The NYU Leadership Series in Law and Business for 2013-14 kicked off on September 23 with a discussion between Larry Thompson, executive vice president of government affairs, general counsel, and corporate secretary of PepsiCo, and NYU Law Trustee Sara Moss ’74, executive vice president and general counsel of the Estée Lauder Companies.
Thompson began his long and varied career as an in-house attorney at Monsanto. He then joined the firm King & Spalding in Atlanta, but left in 1982 for a four-year stint as U.S. attorney for the Northern District of Georgia. He returned to King & Spalding, eventually making partner, before departing again in May 2001 to become deputy attorney general in the U.S. Department of Justice. In 2003 he left the Justice Department to spend a year as a senior fellow at the Brookings Institution. Thompson then became senior vice president for government affairs and general counsel at PepsiCo. He retired in 2011, but returned to PepsiCo the following year at the request of CEO Indra Nooyi.
“Larry has gone back and forth between government and private sector,” said Moss, “always successfully, always with a wider breadth of responsibility and knowledge.” For his part, Thompson said, “I think I’ve just been lucky,” citing supportive parents, high-caliber colleagues, and mentor Griffin Bell, with whom he worked at King & Spalding after Bell had served as U.S. attorney general in the Carter administration. (A young fellow lawyer at Monsanto, Clarence Thomas, had convinced Thompson to go to King & Spalding in the first place.)
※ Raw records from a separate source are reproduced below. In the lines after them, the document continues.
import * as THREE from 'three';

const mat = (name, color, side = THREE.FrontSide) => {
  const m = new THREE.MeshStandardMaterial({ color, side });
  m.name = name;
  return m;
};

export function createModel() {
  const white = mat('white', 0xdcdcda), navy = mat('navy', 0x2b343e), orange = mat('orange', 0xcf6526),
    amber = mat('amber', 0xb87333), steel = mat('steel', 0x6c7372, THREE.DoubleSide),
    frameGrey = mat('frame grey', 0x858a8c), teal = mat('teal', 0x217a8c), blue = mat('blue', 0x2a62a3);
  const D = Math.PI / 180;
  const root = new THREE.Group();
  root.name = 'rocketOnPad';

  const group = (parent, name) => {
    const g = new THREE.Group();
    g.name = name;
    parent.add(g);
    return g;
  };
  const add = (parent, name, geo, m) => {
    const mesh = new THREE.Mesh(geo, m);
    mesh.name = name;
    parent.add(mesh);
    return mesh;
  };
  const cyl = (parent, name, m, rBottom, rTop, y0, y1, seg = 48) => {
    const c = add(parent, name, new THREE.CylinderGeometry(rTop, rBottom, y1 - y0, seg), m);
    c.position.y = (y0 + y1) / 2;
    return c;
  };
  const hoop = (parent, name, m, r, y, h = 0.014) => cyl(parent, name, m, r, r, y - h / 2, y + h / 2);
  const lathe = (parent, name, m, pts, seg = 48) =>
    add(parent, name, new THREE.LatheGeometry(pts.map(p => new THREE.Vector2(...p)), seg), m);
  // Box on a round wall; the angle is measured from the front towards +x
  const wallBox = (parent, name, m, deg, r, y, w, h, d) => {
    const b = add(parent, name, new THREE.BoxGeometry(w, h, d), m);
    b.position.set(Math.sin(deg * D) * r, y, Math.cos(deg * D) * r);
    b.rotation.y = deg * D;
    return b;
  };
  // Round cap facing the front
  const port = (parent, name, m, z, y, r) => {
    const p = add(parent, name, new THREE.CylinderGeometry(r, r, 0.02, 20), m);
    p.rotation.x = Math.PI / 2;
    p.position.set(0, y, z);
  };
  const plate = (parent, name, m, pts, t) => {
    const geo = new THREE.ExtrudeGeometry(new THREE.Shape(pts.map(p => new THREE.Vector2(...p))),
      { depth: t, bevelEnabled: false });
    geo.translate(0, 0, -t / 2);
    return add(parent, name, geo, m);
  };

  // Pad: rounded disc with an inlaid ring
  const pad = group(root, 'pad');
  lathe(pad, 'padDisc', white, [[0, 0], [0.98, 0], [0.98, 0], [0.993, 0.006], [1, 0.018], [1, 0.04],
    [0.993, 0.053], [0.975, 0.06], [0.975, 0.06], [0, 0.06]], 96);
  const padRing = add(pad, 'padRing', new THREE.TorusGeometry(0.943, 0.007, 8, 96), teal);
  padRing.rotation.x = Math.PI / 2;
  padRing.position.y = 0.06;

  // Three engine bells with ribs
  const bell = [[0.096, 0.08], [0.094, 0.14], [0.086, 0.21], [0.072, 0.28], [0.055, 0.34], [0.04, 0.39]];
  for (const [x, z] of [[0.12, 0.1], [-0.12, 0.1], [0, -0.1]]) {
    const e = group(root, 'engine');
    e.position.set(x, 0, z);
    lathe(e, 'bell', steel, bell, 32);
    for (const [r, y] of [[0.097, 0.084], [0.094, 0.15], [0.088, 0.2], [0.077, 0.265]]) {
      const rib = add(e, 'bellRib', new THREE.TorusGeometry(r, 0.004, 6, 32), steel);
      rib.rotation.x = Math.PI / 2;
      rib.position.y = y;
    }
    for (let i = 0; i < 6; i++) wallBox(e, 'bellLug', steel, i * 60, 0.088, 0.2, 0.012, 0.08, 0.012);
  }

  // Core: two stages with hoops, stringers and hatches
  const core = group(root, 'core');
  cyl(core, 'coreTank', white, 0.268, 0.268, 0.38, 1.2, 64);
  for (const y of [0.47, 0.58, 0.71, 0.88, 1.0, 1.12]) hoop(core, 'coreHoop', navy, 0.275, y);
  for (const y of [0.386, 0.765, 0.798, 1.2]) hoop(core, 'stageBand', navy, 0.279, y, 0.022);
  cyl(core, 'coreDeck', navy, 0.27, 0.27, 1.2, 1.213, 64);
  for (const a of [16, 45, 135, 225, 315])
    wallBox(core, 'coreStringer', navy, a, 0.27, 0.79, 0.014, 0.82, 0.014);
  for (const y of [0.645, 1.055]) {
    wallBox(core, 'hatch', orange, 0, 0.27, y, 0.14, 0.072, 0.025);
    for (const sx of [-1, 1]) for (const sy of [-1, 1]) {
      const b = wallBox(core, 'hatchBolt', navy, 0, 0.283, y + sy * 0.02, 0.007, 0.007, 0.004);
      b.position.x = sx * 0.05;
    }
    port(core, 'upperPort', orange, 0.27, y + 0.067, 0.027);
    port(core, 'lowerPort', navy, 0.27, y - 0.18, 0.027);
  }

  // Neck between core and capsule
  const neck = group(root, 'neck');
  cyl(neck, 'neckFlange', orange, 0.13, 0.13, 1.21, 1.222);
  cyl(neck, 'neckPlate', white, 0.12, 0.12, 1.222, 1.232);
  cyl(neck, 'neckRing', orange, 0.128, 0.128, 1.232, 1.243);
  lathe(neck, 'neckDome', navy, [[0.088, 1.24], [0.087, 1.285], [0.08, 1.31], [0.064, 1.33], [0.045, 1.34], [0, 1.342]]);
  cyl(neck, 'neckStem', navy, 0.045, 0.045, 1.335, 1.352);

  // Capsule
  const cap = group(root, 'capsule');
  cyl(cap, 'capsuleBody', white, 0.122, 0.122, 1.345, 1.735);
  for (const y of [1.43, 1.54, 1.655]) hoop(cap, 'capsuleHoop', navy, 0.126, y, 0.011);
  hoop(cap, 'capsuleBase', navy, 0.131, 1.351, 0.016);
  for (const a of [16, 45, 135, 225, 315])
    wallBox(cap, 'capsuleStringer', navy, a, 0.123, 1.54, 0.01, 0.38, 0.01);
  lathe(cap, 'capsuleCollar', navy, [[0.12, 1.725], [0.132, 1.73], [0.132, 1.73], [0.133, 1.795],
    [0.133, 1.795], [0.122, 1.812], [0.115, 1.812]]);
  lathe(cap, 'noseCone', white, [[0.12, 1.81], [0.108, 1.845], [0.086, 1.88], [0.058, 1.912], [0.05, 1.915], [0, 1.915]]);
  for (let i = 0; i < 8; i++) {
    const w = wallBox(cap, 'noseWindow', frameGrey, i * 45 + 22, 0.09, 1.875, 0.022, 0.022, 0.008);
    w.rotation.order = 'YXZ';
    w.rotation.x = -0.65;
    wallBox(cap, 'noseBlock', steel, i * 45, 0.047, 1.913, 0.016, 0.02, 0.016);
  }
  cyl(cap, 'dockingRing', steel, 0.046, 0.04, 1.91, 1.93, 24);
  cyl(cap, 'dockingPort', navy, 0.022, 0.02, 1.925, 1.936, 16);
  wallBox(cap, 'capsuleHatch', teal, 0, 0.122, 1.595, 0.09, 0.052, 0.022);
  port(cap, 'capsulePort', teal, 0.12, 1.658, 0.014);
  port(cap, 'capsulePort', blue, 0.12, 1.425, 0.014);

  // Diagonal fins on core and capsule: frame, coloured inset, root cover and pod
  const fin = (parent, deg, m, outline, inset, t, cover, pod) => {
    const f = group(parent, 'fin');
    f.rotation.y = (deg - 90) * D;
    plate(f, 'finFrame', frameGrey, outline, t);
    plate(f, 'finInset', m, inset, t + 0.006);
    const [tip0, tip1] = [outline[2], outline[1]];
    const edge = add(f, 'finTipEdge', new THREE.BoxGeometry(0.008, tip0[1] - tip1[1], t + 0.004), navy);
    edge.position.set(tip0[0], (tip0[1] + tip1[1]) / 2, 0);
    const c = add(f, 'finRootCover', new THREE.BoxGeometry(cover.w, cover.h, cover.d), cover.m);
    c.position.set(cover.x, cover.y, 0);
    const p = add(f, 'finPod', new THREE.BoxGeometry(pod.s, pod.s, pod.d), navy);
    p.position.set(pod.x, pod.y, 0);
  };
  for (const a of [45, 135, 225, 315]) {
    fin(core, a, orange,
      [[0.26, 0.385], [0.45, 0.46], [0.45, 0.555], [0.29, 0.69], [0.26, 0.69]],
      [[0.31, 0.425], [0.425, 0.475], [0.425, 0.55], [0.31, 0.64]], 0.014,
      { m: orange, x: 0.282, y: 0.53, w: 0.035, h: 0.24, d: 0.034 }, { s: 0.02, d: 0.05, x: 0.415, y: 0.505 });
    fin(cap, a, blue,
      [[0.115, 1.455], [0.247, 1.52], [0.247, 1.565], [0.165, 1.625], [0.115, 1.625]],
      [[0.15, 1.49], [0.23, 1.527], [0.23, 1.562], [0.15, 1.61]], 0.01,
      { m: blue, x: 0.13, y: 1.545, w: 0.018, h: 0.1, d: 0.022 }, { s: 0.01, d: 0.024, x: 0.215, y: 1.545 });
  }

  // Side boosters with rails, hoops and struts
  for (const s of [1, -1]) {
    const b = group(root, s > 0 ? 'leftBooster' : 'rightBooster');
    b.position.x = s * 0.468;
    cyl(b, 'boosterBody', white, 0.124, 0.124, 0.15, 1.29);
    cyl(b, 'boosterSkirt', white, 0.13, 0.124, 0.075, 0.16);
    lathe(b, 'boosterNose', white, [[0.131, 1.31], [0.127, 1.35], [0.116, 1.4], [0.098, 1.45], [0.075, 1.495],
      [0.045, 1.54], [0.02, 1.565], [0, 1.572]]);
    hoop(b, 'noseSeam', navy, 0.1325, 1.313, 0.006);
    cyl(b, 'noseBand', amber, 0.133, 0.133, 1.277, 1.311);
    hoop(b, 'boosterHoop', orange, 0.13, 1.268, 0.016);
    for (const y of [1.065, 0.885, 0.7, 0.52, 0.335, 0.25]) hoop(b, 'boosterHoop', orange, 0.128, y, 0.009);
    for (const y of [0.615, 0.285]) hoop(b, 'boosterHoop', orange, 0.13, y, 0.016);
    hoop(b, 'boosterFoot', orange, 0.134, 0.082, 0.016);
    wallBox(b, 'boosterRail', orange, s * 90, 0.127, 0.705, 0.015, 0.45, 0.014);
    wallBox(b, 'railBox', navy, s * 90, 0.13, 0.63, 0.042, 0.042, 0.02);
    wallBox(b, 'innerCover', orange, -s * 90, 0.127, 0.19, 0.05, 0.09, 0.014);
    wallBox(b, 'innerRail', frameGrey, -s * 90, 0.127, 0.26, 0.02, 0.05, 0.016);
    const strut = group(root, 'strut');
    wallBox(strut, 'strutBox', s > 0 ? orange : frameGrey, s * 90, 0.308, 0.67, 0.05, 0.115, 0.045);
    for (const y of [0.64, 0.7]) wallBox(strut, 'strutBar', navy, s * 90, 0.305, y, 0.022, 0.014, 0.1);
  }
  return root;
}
The most dramatic phase of Thompson’s career may have been his stint as deputy attorney general under Attorney General John Ashcroft. In the first few months of Thompson’s tenure, he found the job less than fully engaging, but 9/11 changed everything. That day Ashcroft was out of town, so Thompson, second-in-command, received an urgent phone call from Condoleezza Rice followed by the arrival of U.S. marshals to take him to the infamous “undisclosed location.”
“There was nothing in the books you could go to and say what do you do when over 3,000 of your fellow citizens have been murdered,” said Thompson. “It was an unbelievably horrific experience…. Before, the Department of Justice was focused on reacting to criminal activity…. We recognized we had to do something more than just react. When people are willing to give their lives to do evil and horrific things to other people, you really have to focus on prevention.”
Thompson and his colleagues knew late that summer, from counterterrorism briefings with experts talking about a high level of “noise,” that “something was amiss.” In response, Thompson drafted a memo that August with a plan “lowering the wall” between the CIA and the FBI so information could be shared more effectively. He subsequently became the head of the National Security Coordination Council to work on those issues.
Achieving a balance between national security and civil liberties remains difficult, Thompson said. “The country is still dealing with this—witness the debacle with the NSA. I still have a lot of confidence in judges. I know the FISA court has been derided a bit, but I think the judges who are appointed to that court take their jobs very seriously. I certainly don’t think—even though as you and I are speaking there’s somebody around the world plotting to kill us—that we can give the executive branch a blank check. We’ve got to figure out how we’re going to not change the essential character of this country but continue to protect our public safety.”
As deputy attorney general, Thompson also headed the Corporate Fraud Task Force, issuing an internal Justice Department memo to provide guidance to federal prosecutors on determining whether to charge a corporation, its employees, or both with criminal offenses. Some considered the guidelines in the memo too hard-nosed, but, Thompson said, “I think it helped restore a sense of justice in our country and certainly helped send a message to the American people that you’re not going to get away with criminality, whether you are a low-level person or a highly placed corporate executive.”
Thompson has some criticisms of statutes regulating business conduct that leave some ambiguity as to whether a violation is civil or criminal. In his position at PepsiCo, Thompson said, he works hard “to make certain that the senior management of the company and the board are free to go about running the company and growing value for our shareholders and doing the kinds of things that are going to continue to make PepsiCo a great company.”
Expressing a belief in the mutually beneficial interdependence of society and corporations, Thompson said that PepsiCo’s business model adopts a “performance with purpose” approach that interweaves good corporate citizenship and profit-making. He also promoted the virtues of public service as an integral part of a lawyer’s career.
“The reason I’ve been in and out of public service is because…it’s been a way for me to nourish my professional development,” he said, “and I found public service interesting and satisfying…. It’s been a vehicle for me not only to become a better lawyer but also to get great satisfaction serving the public’s interest.”
Watch the full video of the event (1 hr, 10 min):
Posted on September 30, 2013